The National Institute of Health Sciences has given a Science Education Partnership Award to a cross-sector team of researchers and evaluators that aims to improve teachers’ content knowledge and teaching strategies to integrate emerging environmental health issues into STEM instruction.
Shaun Kellogg, senior director of program evaluation and education research at the Friday Institute for Educational Innovation, is senior staff on the project, titled “TEACH Science Fellowship: A Professional Development Program to Enhance Teaching of Environmental And Computational Health Sciences.” Kellogg and Friday Institute Research Assistant Rebekah Davis will evaluate the project. They will focus their evaluation on improving and assessing program activities, including curriculum development and professional learning, for each year of the five-year grant.
Other members of the project team include Kathleen Gray, principal investigator and director of the Center for Public Engagement with Science (CPES); Kelly Ryoo, co-principal investigator and associate professor of learning sciences at the University of North Carolina at Chapel Hill; and Dana Haine, co-principal investigator and K-12 science education manager at CPES.
“It’s great to be even just a small part of this important work by the Center for Public Engagement with Science,” said Kellogg. “Not only is there a critical need for a high-quality STEM curriculum, but I believe the focus on pressing environmental issues relevant to local schools and communities will help truly engage students and improve their interest in STEM careers, of which there is no shortage here in North Carolina.”
The critical environmental issue at the center of this upcoming work with teachers will be focused on the high levels of per- and polyfluoroalkyl substances (PFAS) found in many industrial and consumer products, such as stain protectors, that are in the Cape Fear River and other sources of drinking water in multiple towns in central North Carolina.
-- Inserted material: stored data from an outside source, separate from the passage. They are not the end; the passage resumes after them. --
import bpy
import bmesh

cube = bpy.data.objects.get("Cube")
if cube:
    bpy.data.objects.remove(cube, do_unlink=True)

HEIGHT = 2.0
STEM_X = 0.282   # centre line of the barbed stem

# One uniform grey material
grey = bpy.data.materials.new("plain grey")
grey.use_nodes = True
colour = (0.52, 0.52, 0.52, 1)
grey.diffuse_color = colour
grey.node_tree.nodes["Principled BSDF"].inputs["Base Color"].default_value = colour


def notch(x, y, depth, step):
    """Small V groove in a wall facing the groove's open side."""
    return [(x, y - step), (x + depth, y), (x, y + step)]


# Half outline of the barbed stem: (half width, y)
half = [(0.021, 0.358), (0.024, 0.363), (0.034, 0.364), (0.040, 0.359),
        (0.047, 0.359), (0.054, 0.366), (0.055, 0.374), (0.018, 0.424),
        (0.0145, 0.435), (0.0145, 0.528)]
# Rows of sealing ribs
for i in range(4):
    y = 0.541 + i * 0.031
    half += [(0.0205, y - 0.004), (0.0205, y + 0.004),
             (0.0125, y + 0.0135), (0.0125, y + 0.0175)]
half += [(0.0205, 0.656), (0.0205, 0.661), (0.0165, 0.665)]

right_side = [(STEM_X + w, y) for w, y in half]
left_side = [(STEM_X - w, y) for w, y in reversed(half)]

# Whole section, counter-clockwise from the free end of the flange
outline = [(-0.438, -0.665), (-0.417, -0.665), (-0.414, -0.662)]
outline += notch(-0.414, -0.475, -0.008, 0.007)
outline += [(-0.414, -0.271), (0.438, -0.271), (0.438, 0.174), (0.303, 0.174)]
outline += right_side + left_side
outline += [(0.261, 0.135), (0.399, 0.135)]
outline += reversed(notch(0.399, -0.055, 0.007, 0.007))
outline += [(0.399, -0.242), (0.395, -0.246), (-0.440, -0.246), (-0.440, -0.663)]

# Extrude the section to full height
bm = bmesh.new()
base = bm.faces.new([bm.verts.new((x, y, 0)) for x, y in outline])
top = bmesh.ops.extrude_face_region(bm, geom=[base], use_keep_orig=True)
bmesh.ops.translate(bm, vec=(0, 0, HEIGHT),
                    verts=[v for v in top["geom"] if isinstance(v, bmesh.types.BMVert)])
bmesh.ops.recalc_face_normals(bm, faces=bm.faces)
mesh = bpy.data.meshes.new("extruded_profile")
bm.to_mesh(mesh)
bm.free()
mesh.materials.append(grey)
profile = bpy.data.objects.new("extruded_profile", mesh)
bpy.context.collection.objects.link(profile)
PFAS have harmful impacts on human health and can impact fish and other wildlife as well.
Confronting serious challenges such as this is just one reason for the need for a diverse biomedical workforce that works across disciplines to develop viable solutions to health and environmental challenges. Not only is there a lack of a skilled workforce in this field, but there also continues to be a disparity in STEM degree attainment and professions for those who identify as Black, African American, Hispanic, Latino, American Indian or Alaska Native—an untapped resource for STEM disciplines. The project team intends to increase perceived relevance of content and career opportunities for underrepresented students.
“As a researcher, I’m eager to see rural populations receive benefits from the amazing work done in our institutions of higher education—thus demonstrating ways researchers can make their work accessible to everyone,” said Davis. “The additional emphasis on increasing the diversity of the STEM career pipeline further broadens the potential impact of the project.”
Through this project, the research and evaluation team will bridge the gap between science curricula and new research being conducted. Currently, K-12 teachers generally do not have awareness of current science research and content that could engage students in real-world environmental issues. The team will work with scientists and teachers from underserved schools in areas where PFAs have been found in the water to co-design curricula; improve teacher content knowledge, pedagogy and student career interest; and disseminate curricula and teaching strategies.
“I’m excited about the potential of this project to make the content of required high school classes community specific and immediately tangible for teachers and students,” said Davis. “Giving teachers the information and guided practice needed to develop units of study that engage and activate students should have short- and long-term benefits—both through student awareness of the PFAS issue and through participating teachers sharing their work with other teachers across the state.”
The project team will work with two cohorts of eight teachers to create lessons in human health and ecosystems, test and revise those lessons, and share with other teachers who will be trained to use the materials. In future years of the program, the team will host regional workshops in multiple cities. The team estimates almost 100 teachers could be involved throughout the five years, which would impact and reach hundreds of North Carolina students.